Instructions for the task ▸
The records below are to be restated word for word; their pictures are not.
Data for this task below:
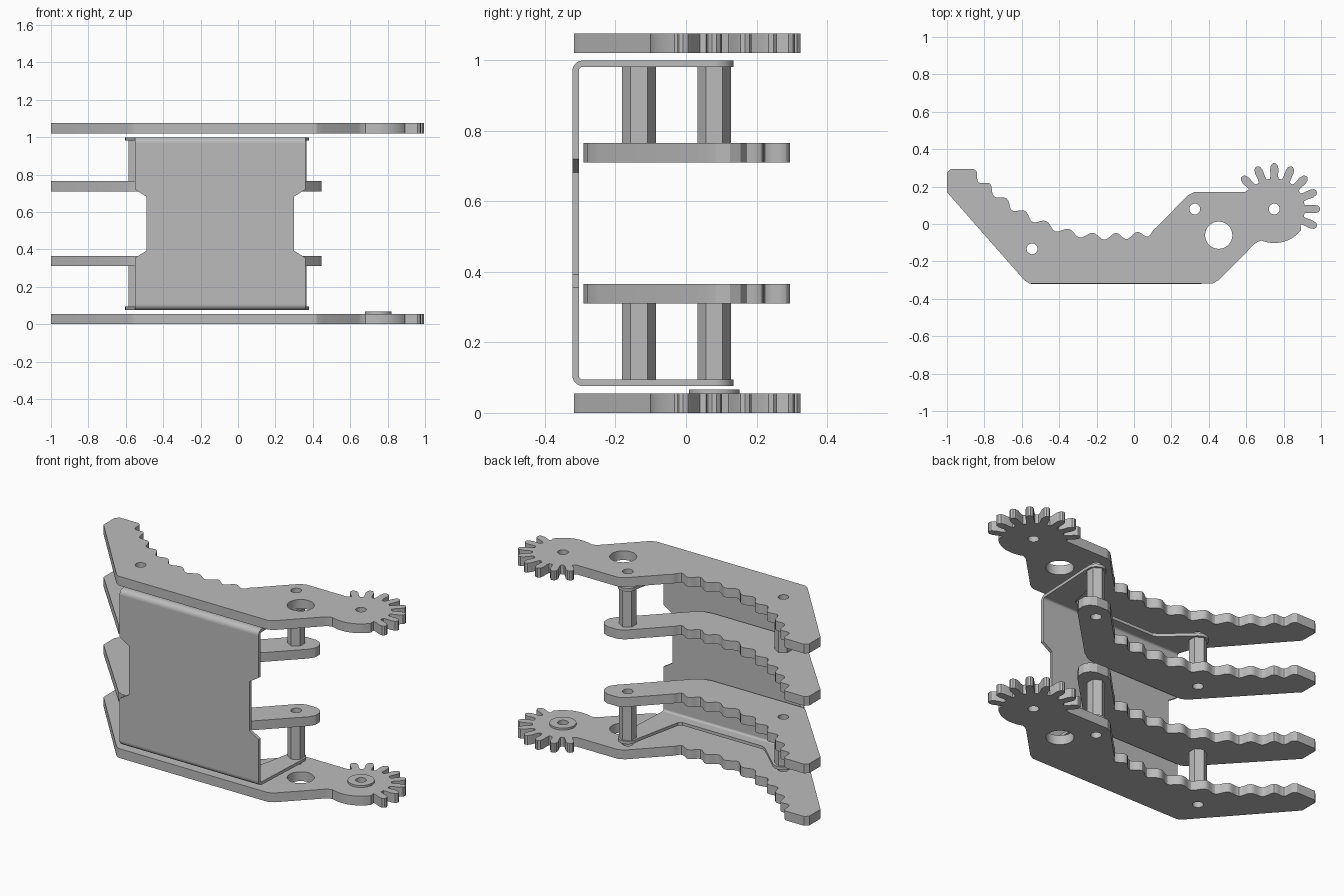
import bpy
from math import sin, cos, pi, radians, hypot
from mathutils import Matrix

cube = bpy.data.objects.get("Cube")
if cube:
    bpy.data.objects.remove(cube, do_unlink=True)

metal = bpy.data.materials.new("grey_metal")
metal.use_nodes = True
GREY = (0.5, 0.5, 0.5, 1)
metal.diffuse_color = GREY
metal.node_tree.nodes["Principled BSDF"].inputs["Base Color"].default_value = GREY


def arc(c, r, a0, a1, n):
    """Points on a circular arc, angles in degrees."""
    step = (a1 - a0) / n
    return [(c[0] + r * cos(radians(a0 + i * step)),
             c[1] + r * sin(radians(a0 + i * step))) for i in range(n + 1)]


def circle(c, r, n=24):
    return arc(c, r, 0, 360, n)[:-1]


def plate(name, loops, low, high, turn=Matrix()):
    """Extrude an outline with holes from low to high along its own z."""
    curve = bpy.data.curves.new(name, "CURVE")
    curve.dimensions = "2D"
    curve.fill_mode = "BOTH"
    curve.extrude = (high - low) / 2
    for loop in loops:
        spline = curve.splines.new("POLY")
        spline.points.add(len(loop) - 1)
        for point, (x, y) in zip(spline.points, loop):
            point.co = (x, y, 0, 1)
        spline.use_cyclic_u = True
    temp = bpy.data.objects.new("outline", curve)
    bpy.context.collection.objects.link(temp)
    graph = bpy.context.evaluated_depsgraph_get()
    mesh = bpy.data.meshes.new_from_object(temp.evaluated_get(graph))
    bpy.data.objects.remove(temp, do_unlink=True)
    mesh.transform(turn @ Matrix.Translation((0, 0, (low + high) / 2)))
    mesh.materials.clear()
    mesh.materials.append(metal)
    obj = bpy.data.objects.new(name, mesh)
    bpy.context.collection.objects.link(obj)
    bpy.ops.object.select_all(action="DESELECT")
    obj.select_set(True)
    bpy.context.view_layer.objects.active = obj
    bpy.ops.object.mode_set(mode="EDIT")
    bpy.ops.mesh.select_all(action="SELECT")
    bpy.ops.mesh.remove_doubles(threshold=0.0001)
    bpy.ops.mesh.normals_make_consistent(inside=False)
    bpy.ops.object.mode_set(mode="OBJECT")
    bpy.ops.object.shade_smooth_by_angle(angle=radians(25))
    return obj


# Shared hole centres
PIVOT, REAR, TIP = (0.75, 0.08), (0.325, 0.08), (-0.545, -0.133)
HOLE = 0.029

# Scalloped gripping edge, running from the heel to the claw tip
CRESTS = [(0.118, -0.02), (0.016, -0.043), (-0.096, -0.048), (-0.22, -0.048),
          (-0.348, -0.027), (-0.47, 0.016), (-0.583, 0.07), (-0.68, 0.135),
          (-0.77, 0.215), (-0.845, 0.285)]
grip = []
for (x0, y0), (x1, y1) in zip(CRESTS, CRESTS[1:]):
    dx, dy = x1 - x0, y1 - y0
    length = hypot(dx, dy)
    for i in range(10):
        t = i / 10
        depth = 0.036 * (1 - cos(2 * pi * t)) / 2 / length
        grip.append((x0 + dx * t - dy * depth, y0 + dy * t + dx * depth))
grip += [CRESTS[-1], (-0.86, 0.295), (-0.98, 0.295), (-1, 0.275), (-1, 0.17)]

# Gear teeth around the pivot
teeth = []
for k in range(8):
    a = 22.5 * (k - 1)
    half = [(0.163, 8), (0.18, 6.5), (0.215, 6), (0.236, 4.2), (0.245, 1.5)]
    for r, w in half:
        teeth += arc(PIVOT, r, a - w, a - w, 1)[:1]
    for r, w in reversed(half):
        teeth += arc(PIVOT, r, a + w, a + w, 1)[:1]

# Geared outer claws
outer = [(-0.585, -0.302), (-0.56, -0.318), (0.42, -0.318), (0.45, -0.302),
         (0.645, -0.106), (0.66, -0.096)]
outer += arc(PIVOT, 0.182, -112, -38, 14) + teeth
outer += [(0.615, 0.185), (0.595, 0.172), (0.325, 0.172), (0.29, 0.155)] + grip
outer_holes = [circle(c, HOLE) for c in (PIVOT, REAR, TIP)]
outer_holes.append(circle((0.453, -0.06), 0.073, 32))
for name, z in (("lower_outer_claw", 0), ("upper_outer_claw", 1.02)):
    plate(name, [outer] + outer_holes, z, z + 0.055)

# Shorter inner claws
inner = [(-0.59, -0.275), (-0.56, -0.29), (0.03, -0.29), (0.08, -0.28), (0.13, -0.245),
         (0.425, 0.05), (0.447, 0.085), (0.447, 0.125), (0.43, 0.155),
         (0.395, 0.172), (0.325, 0.172), (0.29, 0.155)] + grip
inner_holes = [circle(c, HOLE) for c in (REAR, TIP)]
for name, z in (("lower_inner_claw", 0.31), ("upper_inner_claw", 0.71)):
    plate(name, [inner] + inner_holes, z, z + 0.055)

# Hollow hexagonal standoffs
for end, c in (("rear", REAR), ("tip", TIP)):
    hexagon = arc(c, 0.048, 30, 330, 5)
    for level, low, high in (("lower", 0.094, 0.31), ("upper", 0.765, 0.981)):
        plate(f"{level}_{end}_standoff", [hexagon, circle(c, HOLE)], low, high)

# Pivot washer
plate("pivot_washer", [circle(PIVOT, 0.072, 32), circle(PIVOT, HOLE)], 0.055, 0.067)

# Bracket front panel, notched on both sides
LEFT, RIGHT, BOTTOM, TOP, BEND, THICK = -0.55, 0.36, 0.076, 0.999, 0.03, 0.018
low, high = BOTTOM + BEND, TOP - BEND
panel = [(LEFT, low), (RIGHT, low), (RIGHT, 0.355), (0.30, 0.392), (0.30, 0.682),
         (RIGHT, 0.72), (RIGHT, high), (LEFT, high), (LEFT, 0.72), (-0.49, 0.682),
         (-0.49, 0.392), (LEFT, 0.355)]
stand = Matrix.Rotation(pi / 2, 4, "X")
plate("bracket_panel", [panel], 0.322 - THICK, 0.322, stand)

# Bracket bends: profile in y and z, extruded along x
front = -0.322 + BEND
along_x = Matrix(((0, 0, 1, 0), (1, 0, 0, 0), (0, 1, 0, 0), (0, 0, 0, 1)))
for name, z, a in (("lower_bend", low, 180), ("upper_bend", high, 90)):
    ring = arc((front, z), BEND, a, a + 90, 8)
    ring += arc((front, z), BEND - THICK, a + 90, a, 8)
    plate(name, [ring], LEFT, RIGHT, along_x)

# Bracket flanges reaching out to the standoffs
flange = [(LEFT, front), (RIGHT, front)] + arc(REAR, 0.054, -10, 190, 12)
flange += [(0.21, -0.225), (0.19, -0.24), (-0.33, -0.24), (-0.36, -0.225)]
flange += arc(TIP, 0.058, 50, 190, 10)
for name, z in (("lower_flange", BOTTOM), ("upper_flange", TOP - THICK)):
    plate(name, [flange] + inner_holes, z, z + THICK)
End of Data for this task.
Answer to this problem ▸
import bpy
from math import sin, cos, pi, radians, hypot
from mathutils import Matrix

cube = bpy.data.objects.get("Cube")
if cube:
    bpy.data.objects.remove(cube, do_unlink=True)

metal = bpy.data.materials.new("grey_metal")
metal.use_nodes = True
GREY = (0.5, 0.5, 0.5, 1)
metal.diffuse_color = GREY
metal.node_tree.nodes["Principled BSDF"].inputs["Base Color"].default_value = GREY


def arc(c, r, a0, a1, n):
    """Points on a circular arc, angles in degrees."""
    step = (a1 - a0) / n
    return [(c[0] + r * cos(radians(a0 + i * step)),
             c[1] + r * sin(radians(a0 + i * step))) for i in range(n + 1)]


def circle(c, r, n=24):
    return arc(c, r, 0, 360, n)[:-1]


def plate(name, loops, low, high, turn=Matrix()):
    """Extrude an outline with holes from low to high along its own z."""
    curve = bpy.data.curves.new(name, "CURVE")
    curve.dimensions = "2D"
    curve.fill_mode = "BOTH"
    curve.extrude = (high - low) / 2
    for loop in loops:
        spline = curve.splines.new("POLY")
        spline.points.add(len(loop) - 1)
        for point, (x, y) in zip(spline.points, loop):
            point.co = (x, y, 0, 1)
        spline.use_cyclic_u = True
    temp = bpy.data.objects.new("outline", curve)
    bpy.context.collection.objects.link(temp)
    graph = bpy.context.evaluated_depsgraph_get()
    mesh = bpy.data.meshes.new_from_object(temp.evaluated_get(graph))
    bpy.data.objects.remove(temp, do_unlink=True)
    mesh.transform(turn @ Matrix.Translation((0, 0, (low + high) / 2)))
    mesh.materials.clear()
    mesh.materials.append(metal)
    obj = bpy.data.objects.new(name, mesh)
    bpy.context.collection.objects.link(obj)
    bpy.ops.object.select_all(action="DESELECT")
    obj.select_set(True)
    bpy.context.view_layer.objects.active = obj
    bpy.ops.object.mode_set(mode="EDIT")
    bpy.ops.mesh.select_all(action="SELECT")
    bpy.ops.mesh.remove_doubles(threshold=0.0001)
    bpy.ops.mesh.normals_make_consistent(inside=False)
    bpy.ops.object.mode_set(mode="OBJECT")
    bpy.ops.object.shade_smooth_by_angle(angle=radians(25))
    return obj


# Shared hole centres
PIVOT, REAR, TIP = (0.75, 0.08), (0.325, 0.08), (-0.545, -0.133)
HOLE = 0.029

# Scalloped gripping edge, running from the heel to the claw tip
CRESTS = [(0.118, -0.02), (0.016, -0.043), (-0.096, -0.048), (-0.22, -0.048),
          (-0.348, -0.027), (-0.47, 0.016), (-0.583, 0.07), (-0.68, 0.135),
          (-0.77, 0.215), (-0.845, 0.285)]
grip = []
for (x0, y0), (x1, y1) in zip(CRESTS, CRESTS[1:]):
    dx, dy = x1 - x0, y1 - y0
    length = hypot(dx, dy)
    for i in range(10):
        t = i / 10
        depth = 0.036 * (1 - cos(2 * pi * t)) / 2 / length
        grip.append((x0 + dx * t - dy * depth, y0 + dy * t + dx * depth))
grip += [CRESTS[-1], (-0.86, 0.295), (-0.98, 0.295), (-1, 0.275), (-1, 0.17)]

# Gear teeth around the pivot
teeth = []
for k in range(8):
    a = 22.5 * (k - 1)
    half = [(0.163, 8), (0.18, 6.5), (0.215, 6), (0.236, 4.2), (0.245, 1.5)]
    for r, w in half:
        teeth += arc(PIVOT, r, a - w, a - w, 1)[:1]
    for r, w in reversed(half):
        teeth += arc(PIVOT, r, a + w, a + w, 1)[:1]

# Geared outer claws
outer = [(-0.585, -0.302), (-0.56, -0.318), (0.42, -0.318), (0.45, -0.302),
         (0.645, -0.106), (0.66, -0.096)]
outer += arc(PIVOT, 0.182, -112, -38, 14) + teeth
outer += [(0.615, 0.185), (0.595, 0.172), (0.325, 0.172), (0.29, 0.155)] + grip
outer_holes = [circle(c, HOLE) for c in (PIVOT, REAR, TIP)]
outer_holes.append(circle((0.453, -0.06), 0.073, 32))
for name, z in (("lower_outer_claw", 0), ("upper_outer_claw", 1.02)):
    plate(name, [outer] + outer_holes, z, z + 0.055)

# Shorter inner claws
inner = [(-0.59, -0.275), (-0.56, -0.29), (0.03, -0.29), (0.08, -0.28), (0.13, -0.245),
         (0.425, 0.05), (0.447, 0.085), (0.447, 0.125), (0.43, 0.155),
         (0.395, 0.172), (0.325, 0.172), (0.29, 0.155)] + grip
inner_holes = [circle(c, HOLE) for c in (REAR, TIP)]
for name, z in (("lower_inner_claw", 0.31), ("upper_inner_claw", 0.71)):
    plate(name, [inner] + inner_holes, z, z + 0.055)

# Hollow hexagonal standoffs
for end, c in (("rear", REAR), ("tip", TIP)):
    hexagon = arc(c, 0.048, 30, 330, 5)
    for level, low, high in (("lower", 0.094, 0.31), ("upper", 0.765, 0.981)):
        plate(f"{level}_{end}_standoff", [hexagon, circle(c, HOLE)], low, high)

# Pivot washer
plate("pivot_washer", [circle(PIVOT, 0.072, 32), circle(PIVOT, HOLE)], 0.055, 0.067)

# Bracket front panel, notched on both sides
LEFT, RIGHT, BOTTOM, TOP, BEND, THICK = -0.55, 0.36, 0.076, 0.999, 0.03, 0.018
low, high = BOTTOM + BEND, TOP - BEND
panel = [(LEFT, low), (RIGHT, low), (RIGHT, 0.355), (0.30, 0.392), (0.30, 0.682),
         (RIGHT, 0.72), (RIGHT, high), (LEFT, high), (LEFT, 0.72), (-0.49, 0.682),
         (-0.49, 0.392), (LEFT, 0.355)]
stand = Matrix.Rotation(pi / 2, 4, "X")
plate("bracket_panel", [panel], 0.322 - THICK, 0.322, stand)

# Bracket bends: profile in y and z, extruded along x
front = -0.322 + BEND
along_x = Matrix(((0, 0, 1, 0), (1, 0, 0, 0), (0, 1, 0, 0), (0, 0, 0, 1)))
for name, z, a in (("lower_bend", low, 180), ("upper_bend", high, 90)):
    ring = arc((front, z), BEND, a, a + 90, 8)
    ring += arc((front, z), BEND - THICK, a + 90, a, 8)
    plate(name, [ring], LEFT, RIGHT, along_x)

# Bracket flanges reaching out to the standoffs
flange = [(LEFT, front), (RIGHT, front)] + arc(REAR, 0.054, -10, 190, 12)
flange += [(0.21, -0.225), (0.19, -0.24), (-0.33, -0.24), (-0.36, -0.225)]
flange += arc(TIP, 0.058, 50, 190, 10)
for name, z in (("lower_flange", BOTTOM), ("upper_flange", TOP - THICK)):
    plate(name, [flange] + inner_holes, z, z + THICK)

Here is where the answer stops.